See more photos of the completed product
Photo by Matt Glac for Starbucks
Starbucks is opening a new cafe in Chelsea on Friday, but it won’t be anything like the stores that dot every block in Manhattan. Called the Starbucks Reserve Roastery, the store on 9th Avenue stretches across 23,00 square feet and three levels and promises to bring an “immersive coffee experience” for java lovers. In addition to having a working coffee roastery, the space features two coffee bars, cocktail bar, bakery, and a terrarium inspired by the Starbucks coffee farm in Costa Rica.
Take a look inside
Image by James Corner Field Operations and Diller Scofidio + Renfro, courtesy of the City of New York.
The Spur, the last section of the High Line, extending east along 30th Street and ending above 10th Avenue, is scheduled to open in 2019. Unlike other sections of the park which are more linear and perfect for strolling, this section will feature a large-scale plaza for public programming and art and areas for seating and gathering.
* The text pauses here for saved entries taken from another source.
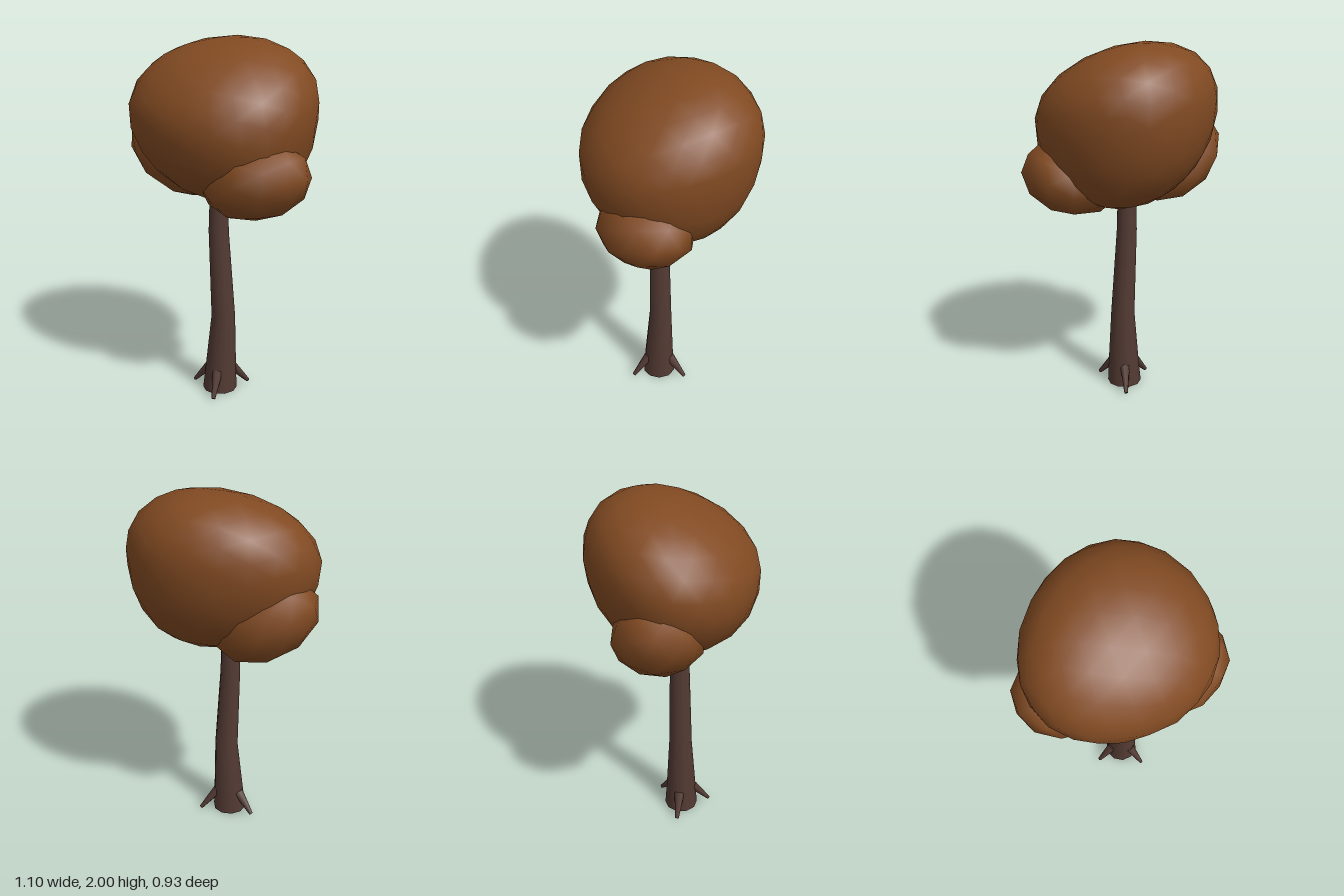
import * as THREE from 'three';
import { mergeVertices } from 'three/addons/utils/BufferGeometryUtils.js';

const foliageMat = new THREE.MeshStandardMaterial({ color: 0x814a22 });
foliageMat.name = 'autumn brown foliage';
const barkMat = new THREE.MeshStandardMaterial({ color: 0x543b34, side: THREE.DoubleSide });
barkMat.name = 'dark bark';

// Smooth rounded clump: each unit-sphere point is moved by a rule
function clump(name, detail, turnY, turnZ, rule) {
  let geo = new THREE.IcosahedronGeometry(1, detail);
  geo.deleteAttribute('uv');
  geo.deleteAttribute('normal');
  geo = mergeVertices(geo, 1e-4).rotateY(turnY).rotateZ(turnZ);
  const p = geo.attributes.position;
  for (let i = 0; i < p.count; i++) {
    p.setXYZ(i, ...rule(p.getX(i), p.getY(i), p.getZ(i)));
  }
  geo.computeVertexNormals();
  const mesh = new THREE.Mesh(geo, foliageMat);
  mesh.name = name;
  return mesh;
}

// Bent, tapering, open trunk lofted through rings of [y, centre x, centre z, radius]
function buildTrunk() {
  const rings = [
    [0, 0.009, 0.05, 0.097],
    [0.13, 0.015, 0.05, 0.088],
    [0.45, 0.028, 0.045, 0.067],
    [0.95, -0.002, 0.038, 0.056],
    [1.3, 0, 0.035, 0.048],
  ];
  const geo = new THREE.CylinderGeometry(1, 1, 1, 10, rings.length - 1, true);
  const p = geo.attributes.position;
  for (let i = 0; i < p.count; i++) {
    const [y, cx, cz, r] = rings[Math.round((p.getY(i) + 0.5) * (rings.length - 1))];
    p.setXYZ(i, cx + p.getX(i) * r, y, cz + p.getZ(i) * r);
  }
  const mesh = new THREE.Mesh(geo, barkMat);
  mesh.name = 'trunk';
  return mesh;
}

// Thin root running from the trunk down to a tip on the ground
function buildRoot(tipX, tipZ) {
  const tip = new THREE.Vector3(tipX, 0.008, tipZ);
  const top = new THREE.Vector3(0.01, 0, 0.05).lerp(tip, 0.4).setY(0.125);
  const dir = top.clone().sub(tip);
  const geo = new THREE.CylinderGeometry(0.03, 0.011, dir.length(), 6);
  const mesh = new THREE.Mesh(geo, barkMat);
  mesh.position.copy(tip).add(top).multiplyScalar(0.5);
  mesh.quaternion.setFromUnitVectors(new THREE.Vector3(0, 1, 0), dir.normalize());
  mesh.name = 'root';
  return mesh;
}

export function createModel() {
  const tree = new THREE.Group();
  tree.name = 'tree';
  tree.add(buildTrunk());

  const roots = new THREE.Group();
  roots.name = 'roots';
  for (const [x, z] of [[-0.157, 0.02], [0.142, -0.067], [0.03, 0.22]]) roots.add(buildRoot(x, z));
  tree.add(roots);

  // Large crown: sloping down to the front, narrower to one side, tapering underneath
  tree.add(clump('mainCrown', 3, 0.14, 0.14, (u, v, w) => [
    0.005 + 0.517 * u * (1 + 0.08 * Math.max(v, 0)) + (v < 0 ? 0.1 : 0.03) * v * v + 0.04 * w * w,
    1.615 - 0.065 * w + (v < 0 ? 0.49 : 0.384) * v,
    0.47 * w * (1 + 0.05 * u) - 0.055 * v * v,
  ]));

  // Two small side clumps, their outer ends raised
  tree.add(clump('frontLeftClump', 1, -0.2, 0, (u, v, w) => [
    0.26 + 0.293 * u,
    1.287 + 0.035 * u + 0.02 * w + (v < 0 ? 0.208 : 0.225) * v,
    0.2 + 0.255 * w,
  ]));
  tree.add(clump('backRightClump', 1, 0.28, 0.28, (u, v, w) => [
    -0.28 + 0.285 * u,
    1.35 - 0.095 * u + 0.225 * v,
    -0.08 + 0.25 * w,
  ]));
  return tree;
}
Anchoring the new section will be the High Line Plinth. As Designboom reports, the Plinth will be one of the only sites in New York City with the purpose of featuring a rotating series of new contemporary public art commissions.
Renderings of the Plinth, this way